Since 1983, Mount Kilauea, Hawaii’s youngest volcano, has been active. On October 29 at 6:30 p.m. a flow of lava which began in June started to threaten the community of Pahoa on the Island of Hawai’i.
On June 27, lava began to ooze from the volcano, but was never moving in the direction of any civilization. For weeks it was moving at a slow speed, but stopped its main flow on October 30. However, a side-stream broke off the day before and had been heading straight to the community of Pahoa. On November 10, the lava reached and engulfed its first home.
“The lava spread out and ignited the house before noon local time,” U.S. Geological Survey spokeswoman Janet Baab told CNN. “There are no other homes in imminent danger. We are watching the flow closely and continue to monitor it.”
The residents of the house had evacuated days before, along with at least a dozen other families in the area under the order of Hawaii County Civil Defense Director, Darryl Oliveira. No one was injured and after 45 minutes the house had burned down.
“The home’s nearest neighbor is about a half-mile away,” Oliveira said in an interview with DailyAstorian.com. “A garage and barn structure near the destroyed home could also burn down soon.”
The slow moving lava has been traveling approximately 820 feet every day, because of this, anyone who was in danger of the lava flow has already moved out of its path.
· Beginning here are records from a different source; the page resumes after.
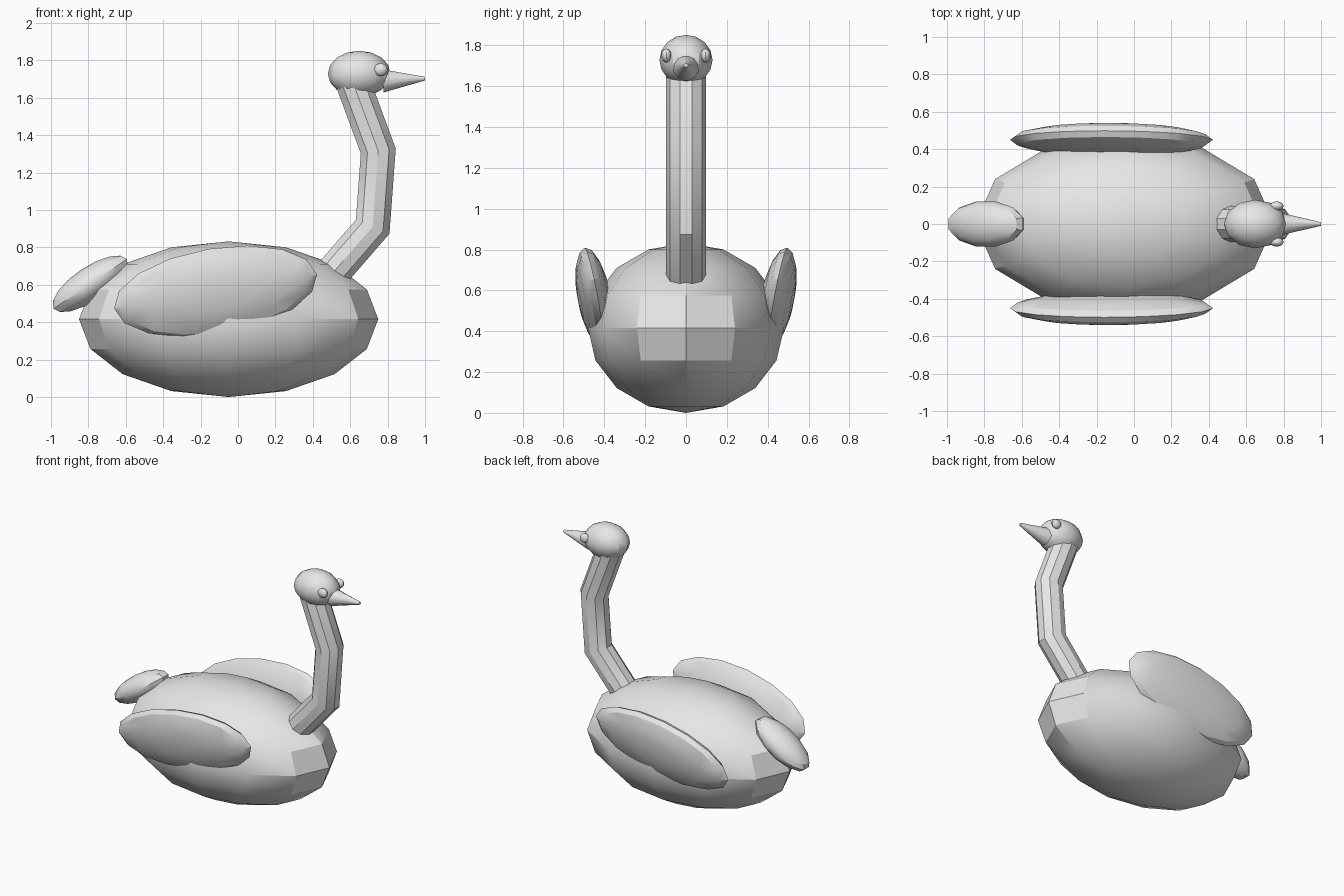
import bpy, bmesh
from math import radians, cos, sin, pi
from mathutils import Vector, Matrix

if "Cube" in bpy.data.objects:
    bpy.data.objects.remove(bpy.data.objects["Cube"], do_unlink=True)

grey = bpy.data.materials.new("plain_grey")
grey.use_nodes = True
grey.diffuse_color = (0.8, 0.8, 0.8, 1)
grey.node_tree.nodes["Principled BSDF"].inputs["Base Color"].default_value = (0.8, 0.8, 0.8, 1)
parts = []


def add_part(name, bm):
    bmesh.ops.recalc_face_normals(bm, faces=bm.faces)
    mesh = bpy.data.meshes.new(name)
    bm.to_mesh(mesh)
    bm.free()
    mesh.materials.append(grey)
    obj = bpy.data.objects.new(name, mesh)
    bpy.context.collection.objects.link(obj)
    parts.append(obj)
    return obj


def ellipsoid(name, centre, radii, segments=12, rings=8, turn=(0, 0, 0), spin=0):
    bm = bmesh.new()
    bmesh.ops.create_uvsphere(bm, u_segments=segments, v_segments=rings, radius=1)
    shape = Matrix.Diagonal((*radii, 1)) @ Matrix.Rotation(radians(spin), 4, 'Z')
    bmesh.ops.transform(bm, matrix=shape, verts=bm.verts)
    obj = add_part(name, bm)
    obj.location = centre
    obj.rotation_euler = [radians(a) for a in turn]


def tube(name, path, radii, sides):
    """Mitred tube along a path of (x, z) points in the middle plane."""
    pts = [Vector((x, 0, z)) for x, z in path]
    bm = bmesh.new()
    rows = []
    for i, p in enumerate(pts):
        before = (p - pts[max(i - 1, 0)]).normalized()
        after = (pts[min(i + 1, len(pts) - 1)] - p).normalized()
        along = (before + after).normalized()
        across = Vector((along.z, 0, -along.x))
        stretch = 1 / max(before.dot(along), after.dot(along))
        row = []
        for k in range(sides):
            a = 2 * pi * (k + 0.5) / sides
            offset = across * cos(a) * stretch + Vector((0, sin(a), 0))
            row.append(bm.verts.new(p + offset * radii[i]))
        rows.append(row)
    for low, high in zip(rows, rows[1:]):
        for k in range(sides):
            n = (k + 1) % sides
            bm.faces.new((low[k], low[n], high[n], high[k]))
    bm.faces.new(rows[0])
    bm.faces.new(rows[-1])
    add_part(name, bm)


# Body and tail
ellipsoid("body", (-0.05, 0, 0.416), (0.8, 0.48, 0.416))
ellipsoid("tail", (-0.79, 0, 0.605), (0.245, 0.125, 0.09), turn=(0, -34, 0), spin=15)

# Wings lean outward at the top and rise toward the head
for side, name in ((-1, "front_wing"), (1, "back_wing")):
    ellipsoid(name, (-0.12, side * 0.45, 0.565), (0.55, 0.235, 0.08),
              segments=16, turn=(90 - side * 12, -9.5, 0))

# Neck, head and beak
tube("neck", [(0.46, 0.61), (0.72, 0.91), (0.75, 1.315), (0.615, 1.68)], [0.097] * 4, 10)
ellipsoid("head", (0.648, 0, 1.728), (0.168, 0.13, 0.123))
tube("beak", [(0.775, 1.69), (1.0, 1.702)], [0.064, 0.01], 12)

# Eyes
for side, name in ((-1, "front_eye"), (1, "back_eye")):
    ellipsoid(name, (0.763, side * 0.096, 1.75), (0.037, 0.025, 0.034))

# Smooth shading with sharp creases
bpy.ops.object.select_all(action='DESELECT')
for obj in parts:
    obj.select_set(True)
bpy.context.view_layer.objects.active = parts[0]
bpy.ops.object.shade_smooth_by_angle(angle=radians(30))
At this time, it is not known what other damage the lava will do, but it is apparent that it cannot be stopped.
“We are making arrangements to provide a means of closure to the effected family,” Oliveira said. “However, there will be not attempts to extinguish fires burning homes, only to contain them to make sure they do not spread.”